  14. Writers Union Fails to be Clear
    What the Writers Union fails to say at any point is which rights they are demanding.

    I’d be perfectly OK with legislation that forced publishers to stop demanding anything except 1st North American publishing rights unless there were some statutory minimum fees aver and above that for magazine articles, for example. This way authors could rework their work from a magazine article for a book, for example.

    On the other hand, we need fair dealing, to allow not-for-profit use for such things as archiving material, shifting time or formats, etc. If I already have purchased Abbey Road on vinyl, why should I have to pay for it again on 8 track, on cassette, on CD unless I think each of these formats adds value to me?

    Lastly, copyright term is far too long, and should be cut back to about 20 years, like patents. Copyright was NEVER intended to provide a lifelong royalty for creators, it was intended as a limited time monopoly to encourage creation – and that time was originally 14 years (in the UK).

  15. “Nothing else in the education delivery process is free and there is no reason why copying about a billion pages of copyright material a year should somehow be “fair”.”

    Can you quantify this figure, “a billion”?

    Can anyone quantify it?

  16. So let’s see if I understand this…
    Erna Paris’ point (appears to be) is that fair dealing in Canadian copyright law allows a user to make a single copy of a work. In the case of academia then, what is a user? Is it the institution that purchased the work in the first case? If that is what is considered to be the user under the law then Erna has a point. If all of the undergrad/grad students of the UofO made a copy of a book, would those 10,200 (8600 undergrad, 1600 grad) copies be considered fair use?

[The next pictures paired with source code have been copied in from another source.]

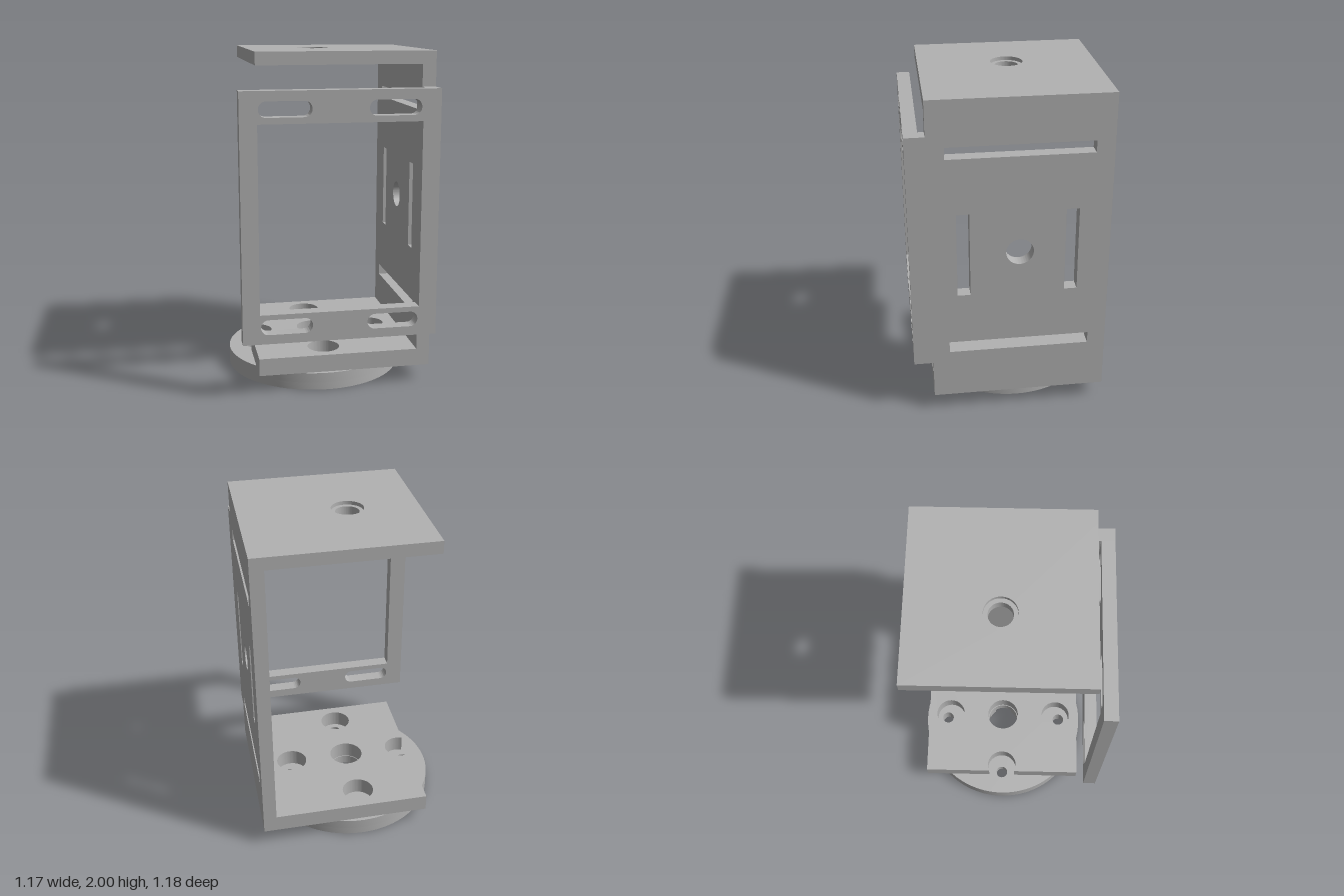
import * as THREE from 'three';
import { toCreasedNormals } from 'three/addons/utils/BufferGeometryUtils.js';

const CX = -0.0425, CZ = -0.045; // vertical axis of the disc and bores
const PI = Math.PI;

function rect(x0, x1, y0, y1, Type = THREE.Path) {
  const p = new Type();
  p.moveTo(x0, y0).lineTo(x1, y0).lineTo(x1, y1).lineTo(x0, y1).closePath();
  return p;
}

function circle(x, y, r, Type = THREE.Path) {
  const p = new Type();
  p.absarc(x, y, r, 0, PI * 2, false);
  return p;
}

// Horizontal slot with round ends
function roundSlot(x0, x1, y, r) {
  const p = new THREE.Path();
  p.absarc(x1 - r, y, r, -PI / 2, PI / 2, false);
  p.absarc(x0 + r, y, r, PI / 2, PI * 1.5, false);
  p.closePath();
  return p;
}

// Recess with two long and two short arms around a round centre
function hornRecess() {
  const p = new THREE.Path(), R = 0.1;
  const arms = [{ w: 0.055, t: 0.03, len: 0.5 }, { w: 0.04, t: 0.035, len: 0.26 }];
  for (let i = 0; i < 4; i++) {
    const { w, t, len } = arms[i % 2], a = i * PI / 2;
    const next = arms[(i + 1) % 2];
    p.absarc(CX + Math.cos(a) * (len - t), -CZ + Math.sin(a) * (len - t), t, a - PI / 2, a + PI / 2, false);
    p.absarc(CX, -CZ, R, a + Math.asin(w / R), a + PI / 2 - Math.asin(next.w / R), false);
  }
  p.closePath();
  return p;
}

export function createModel() {
  const group = new THREE.Group();
  const grey = new THREE.MeshStandardMaterial({ color: 0xb2b2b2 });
  grey.name = 'grey';

  function plate(name, shape, holes, depth) {
    shape.holes.push(...holes);
    const geo = new THREE.ExtrudeGeometry(shape, { depth, bevelEnabled: false, curveSegments: 40 });
    const mesh = new THREE.Mesh(toCreasedNormals(geo, 0.5), grey);
    mesh.name = name;
    group.add(mesh);
    return mesh;
  }
  // Horizontal plate: shape coordinates are (x, -z)
  function flat(name, shape, holes, y0, y1) {
    const mesh = plate(name, shape, holes, y1 - y0);
    mesh.rotation.x = -PI / 2;
    mesh.position.y = y0;
  }

  // Side wall with front tab: shape coordinates are (-z, y)
  const wall = new THREE.Shape();
  wall.moveTo(-0.475, 0.105).lineTo(0.565, 0.105).lineTo(0.565, 2).lineTo(-0.475, 2)
    .lineTo(-0.475, 1.795).lineTo(-0.59, 1.795).lineTo(-0.59, 0.345).lineTo(-0.475, 0.345).closePath();
  const side = plate('sideWall', wall, [
    rect(-0.375, 0.46, 1.66, 1.73),
    rect(-0.375, 0.46, 0.415, 0.485),
    rect(-0.32, -0.245, 0.805, 1.325),
    rect(0.305, 0.38, 0.805, 1.325),
    circle(0.042, 1.07, 0.08),
  ], 0.08);
  side.rotation.y = PI / 2;
  side.position.x = 0.505;

  // Front frame with four mounting slots
  const slots = [];
  for (const y of [0.445, 1.693]) {
    slots.push(roundSlot(-0.455, -0.153, y, 0.045), roundSlot(0.17, 0.472, y, 0.045));
  }
  const frame = plate('frontFrame', rect(-0.56, 0.505, 0.345, 1.795, THREE.Shape),
    [rect(-0.46, 0.48, 0.52, 1.612), ...slots], 0.08);
  frame.position.z = 0.51;

  // Top plate: through bore with a shallow counterbore above
  const square = () => rect(-0.455, 0.505, -0.475, 0.565, THREE.Shape);
  flat('topPlate', square(), [circle(CX, -CZ, 0.07)], 1.925, 1.978);
  flat('topPlateCounterbore', square(), [circle(CX, -CZ, 0.095)], 1.978, 2);

  // Bottom plate: centre hole, three ring holes, fourth opens through the edge
  const base = new THREE.Shape(), ring = 0.37, r = 0.097;
  const open = Math.acos((-0.455 - (CX - ring)) / r);
  base.moveTo(-0.455, -0.475).lineTo(0.505, -0.475).lineTo(0.505, 0.565).lineTo(-0.455, 0.565);
  base.absarc(CX - ring, -CZ, r, open, -open, true);
  base.closePath();
  flat('bottomPlate', base, [
    circle(CX, -CZ, 0.105),
    circle(CX + ring, -CZ, r),
    circle(CX, -CZ + ring, r),
    circle(CX, -CZ - ring, r),
  ], 0.105, 0.21);

  // Round base disc: recessed lower layer and drilled upper layer
  const disc = () => circle(CX, -CZ, 0.5425, THREE.Shape);
  const drill = (dx, dz) => circle(CX + dx, -CZ + dz, 0.038);
  const d = 0.395;
  flat('baseDiscRecess', disc(), [hornRecess(), drill(0, d), drill(0, -d)], 0, 0.045);
  flat('baseDisc', disc(),
    [circle(CX, -CZ, 0.1), drill(d, 0), drill(-d, 0), drill(0, d), drill(0, -d)], 0.045, 0.105);

  return group;
}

If even 5% made a copy, that would still be 501 copies made of the original document.